**The task**
Exactly reproduce the entries, dropping any pictures from your copy.

**Records for this task**
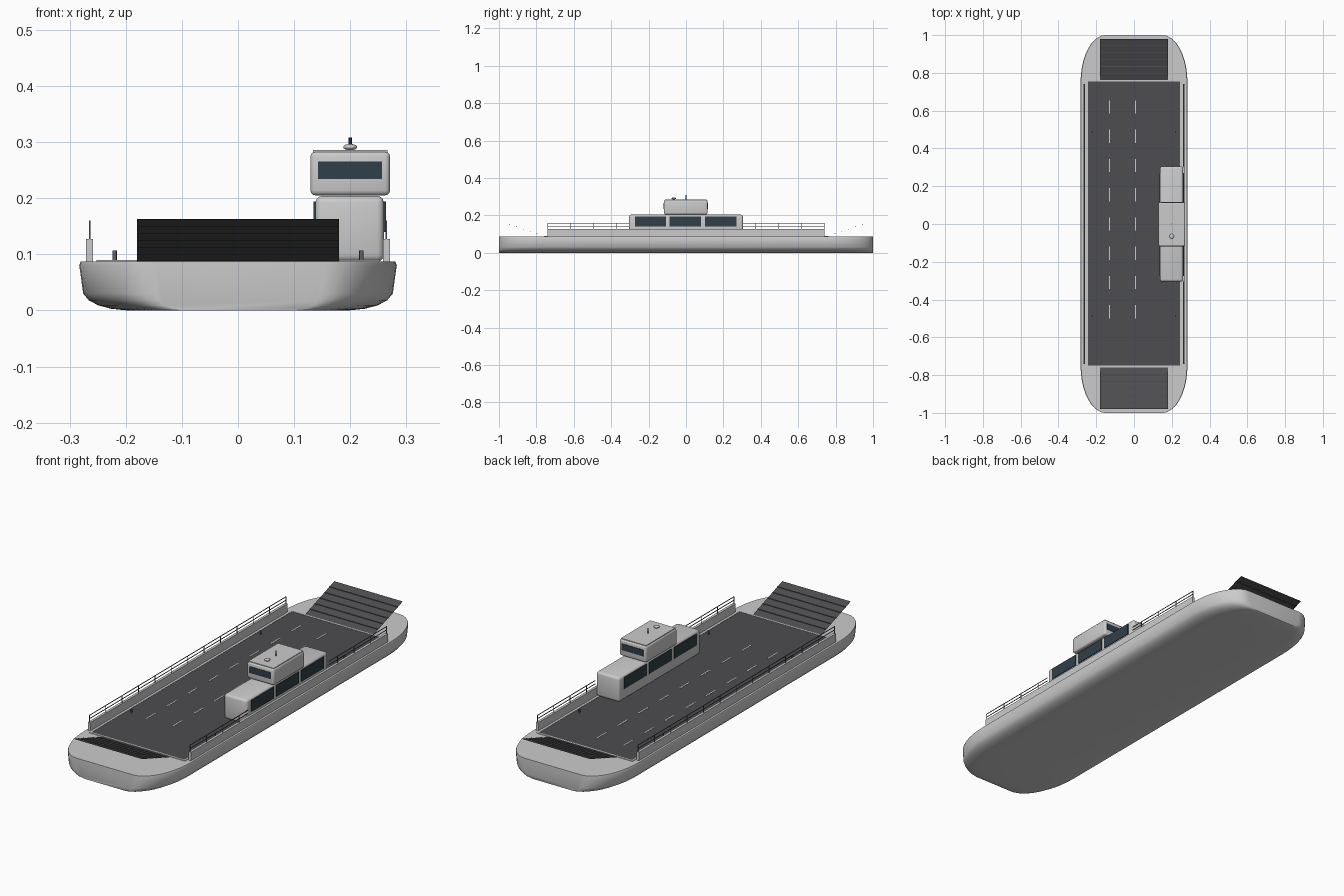
import bpy, bmesh, math

if "Cube" in bpy.data.objects:
    bpy.data.objects.remove(bpy.data.objects["Cube"])


def material(name, rgb):
    m = bpy.data.materials.new(name)
    m.diffuse_color = (*rgb, 1)
    m.use_nodes = True
    m.node_tree.nodes["Principled BSDF"].inputs["Base Color"].default_value = m.diffuse_color
    return m


DARK = material("dark_deck", (0.075, 0.075, 0.08))
GLASS = material("dark_glass", (0.03, 0.05, 0.065))
STEEL = material("dark_steel", (0.12, 0.12, 0.13))
PAINT = material("lane_paint", (0.6, 0.6, 0.6))


def finish(name, bm, mat=None, smooth=None):
    bmesh.ops.recalc_face_normals(bm, faces=bm.faces)
    me = bpy.data.meshes.new(name)
    bm.to_mesh(me)
    bm.free()
    ob = bpy.data.objects.new(name, me)
    bpy.context.collection.objects.link(ob)
    if mat:
        me.materials.append(mat)
    if smooth:
        bpy.ops.object.select_all(action='DESELECT')
        ob.select_set(True)
        bpy.context.view_layer.objects.active = ob
        bpy.ops.object.shade_smooth_by_angle(angle=math.radians(smooth))
    return ob


def add_box(bm, x0, x1, y0, y1, z0, z1):
    vs = bmesh.ops.create_cube(bm, size=1)["verts"]
    for v in vs:
        v.co.x = (x0 + x1) / 2 + v.co.x * (x1 - x0)
        v.co.y = (y0 + y1) / 2 + v.co.y * (y1 - y0)
        v.co.z = (z0 + z1) / 2 + v.co.z * (z1 - z0)


def boxes(name, specs, mat=None, bevel=0):
    bm = bmesh.new()
    for s in specs:
        add_box(bm, *s)
    if bevel:
        bmesh.ops.bevel(bm, geom=bm.edges[:], offset=bevel, segments=3,
                        profile=0.5, affect='EDGES')
    return finish(name, bm, mat, 35 if bevel else None)


def cylinder(name, x, y, z0, z1, r, mat=None):
    bpy.ops.mesh.primitive_cylinder_add(vertices=12, radius=r, depth=z1 - z0,
                                        location=(x, y, (z0 + z1) / 2))
    ob = bpy.context.object
    ob.name = name
    if mat:
        ob.data.materials.append(mat)
    bpy.ops.object.shade_smooth_by_angle()


# Hull: one cross-section lofted along y, narrowing at both rounded ends
half = [(0.70, 0), (0.80, 0.003), (0.88, 0.009), (0.94, 0.018), (0.975, 0.03),
        (1.0, 0.081), (0.99, 0.087)]
section = half + [(-x, z) for x, z in reversed(half)]
ends = [(0.75 + 0.25 * math.sin(a), 0.15 + 0.133 * math.cos(a))
        for a in [i * math.pi / 20 for i in range(11)]]
stations = [(-y, w) for y, w in reversed(ends)] + ends
bm = bmesh.new()
rings = [[bm.verts.new((w * x, y, z)) for x, z in section] for y, w in stations]
n = len(section)
for a, b in zip(rings, rings[1:]):
    for i in range(n):
        bm.faces.new((a[i], a[(i + 1) % n], b[(i + 1) % n], b[i]))
bm.faces.new(rings[0])
bm.faces.new(rings[-1])
finish("hull", bm, smooth=35)

# Vehicle deck with pale rim and lane dashes
boxes("vehicle_deck", [(-0.245, 0.245, -0.75, 0.755, 0.08, 0.0885)], DARK)
boxes("deck_rim", [(s * 0.248 - 0.004, s * 0.248 + 0.004, -0.758, 0.762, 0.08, 0.0895)
                   for s in (-1, 1)] +
      [(-0.244, 0.244, y - 0.004, y + 0.004, 0.08, 0.0895) for y in (-0.754, 0.758)])
boxes("lane_dashes", [(x - 0.003, x + 0.003, -0.5 + 0.155 * i, -0.43 + 0.155 * i,
                       0.088, 0.0895) for x in (-0.13, 0.007) for i in range(8)], PAINT)

# Raised loading ramps with cross ribs
for s, name in ((-1, "front_ramp"), (1, "rear_ramp")):
    bm = bmesh.new()
    pts = [(-0.18, 0.76, 0.088), (0.18, 0.76, 0.088),
           (0.18, 0.98, 0.163), (-0.18, 0.98, 0.163)]
    bm.faces.new([bm.verts.new((x, s * y, z)) for x, y, z in pts])
    ramp = finish(name, bm, DARK)
    if ramp.data.polygons[0].normal.z < 0:
        ramp.data.flip_normals()
    ribs = []
    for i in range(1, 6):
        t = i / 6
        y, z = s * (0.76 + 0.22 * t), 0.088 + 0.075 * t
        ribs.append((-0.18, 0.18, y - 0.002, y + 0.002, z - 0.001, z + 0.002))
    boxes(name + "_ribs", ribs, DARK)

# Bulwarks and railings; the starboard rail stops at the deckhouse
for s, name in ((-1, "port"), (1, "starboard")):
    x = s * 0.2645
    boxes(name + "_bulwark", [(x - 0.006, x + 0.006, -0.74, 0.74, 0.085, 0.127)])
    runs = [(-0.74, 0.74)] if s < 0 else [(-0.74, -0.305), (0.305, 0.74)]
    r = 0.0013
    rail = [(x - r, x + r, y0, y1, z - r, z + r) for y0, y1 in runs for z in (0.143, 0.159)]
    for i in range(13):
        y = -0.738 + i * 0.123
        if s < 0 or abs(y) > 0.3:
            rail.append((x - r, x + r, y - r, y + r, 0.125, 0.159))
    boxes(name + "_railing", rail, STEEL)

# Bollards
for x in (-0.22, 0.22):
    for y in (-0.485, 0.485):
        cylinder("bollard", x, y, 0.085, 0.107, 0.004, STEEL)

# Deckhouse with side windows
boxes("deckhouse", [(0.138, 0.26, -0.305, 0.305, 0.087, 0.204)], bevel=0.012)
boxes("deckhouse_windows", [(x - 0.003, x + 0.003, y - 0.084, y + 0.084, 0.14, 0.194)
                            for x in (0.138, 0.2605) for y in (-0.19, -0.003, 0.185)], GLASS)

# Wheelhouse with end windows and roof plate
boxes("wheelhouse", [(0.129, 0.271, -0.118, 0.115, 0.205, 0.283)], bevel=0.009)
boxes("wheelhouse_windows", [(0.143, 0.257, y - 0.002, y + 0.002, 0.234, 0.265)
                             for y in (-0.118, 0.115)], GLASS)
boxes("wheelhouse_roof", [(0.134, 0.266, -0.112, 0.109, 0.278, 0.2855)])

# Mast and radar dome
cylinder("mast", 0.2, 0, 0.283, 0.308, 0.0028, GLASS)
bpy.ops.mesh.primitive_uv_sphere_add(segments=20, ring_count=10, radius=0.0125,
                                     location=(0.2, -0.065, 0.291))
dome = bpy.context.object
dome.name = "radar_dome"
dome.scale.z = 0.45
bpy.ops.object.shade_smooth()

**Answer**
import bpy, bmesh, math

if "Cube" in bpy.data.objects:
    bpy.data.objects.remove(bpy.data.objects["Cube"])


def material(name, rgb):
    m = bpy.data.materials.new(name)
    m.diffuse_color = (*rgb, 1)
    m.use_nodes = True
    m.node_tree.nodes["Principled BSDF"].inputs["Base Color"].default_value = m.diffuse_color
    return m


DARK = material("dark_deck", (0.075, 0.075, 0.08))
GLASS = material("dark_glass", (0.03, 0.05, 0.065))
STEEL = material("dark_steel", (0.12, 0.12, 0.13))
PAINT = material("lane_paint", (0.6, 0.6, 0.6))


def finish(name, bm, mat=None, smooth=None):
    bmesh.ops.recalc_face_normals(bm, faces=bm.faces)
    me = bpy.data.meshes.new(name)
    bm.to_mesh(me)
    bm.free()
    ob = bpy.data.objects.new(name, me)
    bpy.context.collection.objects.link(ob)
    if mat:
        me.materials.append(mat)
    if smooth:
        bpy.ops.object.select_all(action='DESELECT')
        ob.select_set(True)
        bpy.context.view_layer.objects.active = ob
        bpy.ops.object.shade_smooth_by_angle(angle=math.radians(smooth))
    return ob


def add_box(bm, x0, x1, y0, y1, z0, z1):
    vs = bmesh.ops.create_cube(bm, size=1)["verts"]
    for v in vs:
        v.co.x = (x0 + x1) / 2 + v.co.x * (x1 - x0)
        v.co.y = (y0 + y1) / 2 + v.co.y * (y1 - y0)
        v.co.z = (z0 + z1) / 2 + v.co.z * (z1 - z0)


def boxes(name, specs, mat=None, bevel=0):
    bm = bmesh.new()
    for s in specs:
        add_box(bm, *s)
    if bevel:
        bmesh.ops.bevel(bm, geom=bm.edges[:], offset=bevel, segments=3,
                        profile=0.5, affect='EDGES')
    return finish(name, bm, mat, 35 if bevel else None)


def cylinder(name, x, y, z0, z1, r, mat=None):
    bpy.ops.mesh.primitive_cylinder_add(vertices=12, radius=r, depth=z1 - z0,
                                        location=(x, y, (z0 + z1) / 2))
    ob = bpy.context.object
    ob.name = name
    if mat:
        ob.data.materials.append(mat)
    bpy.ops.object.shade_smooth_by_angle()


# Hull: one cross-section lofted along y, narrowing at both rounded ends
half = [(0.70, 0), (0.80, 0.003), (0.88, 0.009), (0.94, 0.018), (0.975, 0.03),
        (1.0, 0.081), (0.99, 0.087)]
section = half + [(-x, z) for x, z in reversed(half)]
ends = [(0.75 + 0.25 * math.sin(a), 0.15 + 0.133 * math.cos(a))
        for a in [i * math.pi / 20 for i in range(11)]]
stations = [(-y, w) for y, w in reversed(ends)] + ends
bm = bmesh.new()
rings = [[bm.verts.new((w * x, y, z)) for x, z in section] for y, w in stations]
n = len(section)
for a, b in zip(rings, rings[1:]):
    for i in range(n):
        bm.faces.new((a[i], a[(i + 1) % n], b[(i + 1) % n], b[i]))
bm.faces.new(rings[0])
bm.faces.new(rings[-1])
finish("hull", bm, smooth=35)

# Vehicle deck with pale rim and lane dashes
boxes("vehicle_deck", [(-0.245, 0.245, -0.75, 0.755, 0.08, 0.0885)], DARK)
boxes("deck_rim", [(s * 0.248 - 0.004, s * 0.248 + 0.004, -0.758, 0.762, 0.08, 0.0895)
                   for s in (-1, 1)] +
      [(-0.244, 0.244, y - 0.004, y + 0.004, 0.08, 0.0895) for y in (-0.754, 0.758)])
boxes("lane_dashes", [(x - 0.003, x + 0.003, -0.5 + 0.155 * i, -0.43 + 0.155 * i,
                       0.088, 0.0895) for x in (-0.13, 0.007) for i in range(8)], PAINT)

# Raised loading ramps with cross ribs
for s, name in ((-1, "front_ramp"), (1, "rear_ramp")):
    bm = bmesh.new()
    pts = [(-0.18, 0.76, 0.088), (0.18, 0.76, 0.088),
           (0.18, 0.98, 0.163), (-0.18, 0.98, 0.163)]
    bm.faces.new([bm.verts.new((x, s * y, z)) for x, y, z in pts])
    ramp = finish(name, bm, DARK)
    if ramp.data.polygons[0].normal.z < 0:
        ramp.data.flip_normals()
    ribs = []
    for i in range(1, 6):
        t = i / 6
        y, z = s * (0.76 + 0.22 * t), 0.088 + 0.075 * t
        ribs.append((-0.18, 0.18, y - 0.002, y + 0.002, z - 0.001, z + 0.002))
    boxes(name + "_ribs", ribs, DARK)

# Bulwarks and railings; the starboard rail stops at the deckhouse
for s, name in ((-1, "port"), (1, "starboard")):
    x = s * 0.2645
    boxes(name + "_bulwark", [(x - 0.006, x + 0.006, -0.74, 0.74, 0.085, 0.127)])
    runs = [(-0.74, 0.74)] if s < 0 else [(-0.74, -0.305), (0.305, 0.74)]
    r = 0.0013
    rail = [(x - r, x + r, y0, y1, z - r, z + r) for y0, y1 in runs for z in (0.143, 0.159)]
    for i in range(13):
        y = -0.738 + i * 0.123
        if s < 0 or abs(y) > 0.3:
            rail.append((x - r, x + r, y - r, y + r, 0.125, 0.159))
    boxes(name + "_railing", rail, STEEL)

# Bollards
for x in (-0.22, 0.22):
    for y in (-0.485, 0.485):
        cylinder("bollard", x, y, 0.085, 0.107, 0.004, STEEL)

# Deckhouse with side windows
boxes("deckhouse", [(0.138, 0.26, -0.305, 0.305, 0.087, 0.204)], bevel=0.012)
boxes("deckhouse_windows", [(x - 0.003, x + 0.003, y - 0.084, y + 0.084, 0.14, 0.194)
                            for x in (0.138, 0.2605) for y in (-0.19, -0.003, 0.185)], GLASS)

# Wheelhouse with end windows and roof plate
boxes("wheelhouse", [(0.129, 0.271, -0.118, 0.115, 0.205, 0.283)], bevel=0.009)
boxes("wheelhouse_windows", [(0.143, 0.257, y - 0.002, y + 0.002, 0.234, 0.265)
                             for y in (-0.118, 0.115)], GLASS)
boxes("wheelhouse_roof", [(0.134, 0.266, -0.112, 0.109, 0.278, 0.2855)])

# Mast and radar dome
cylinder("mast", 0.2, 0, 0.283, 0.308, 0.0028, GLASS)
bpy.ops.mesh.primitive_uv_sphere_add(segments=20, ring_count=10, radius=0.0125,
                                     location=(0.2, -0.065, 0.291))
dome = bpy.context.object
dome.name = "radar_dome"
dome.scale.z = 0.45
bpy.ops.object.shade_smooth()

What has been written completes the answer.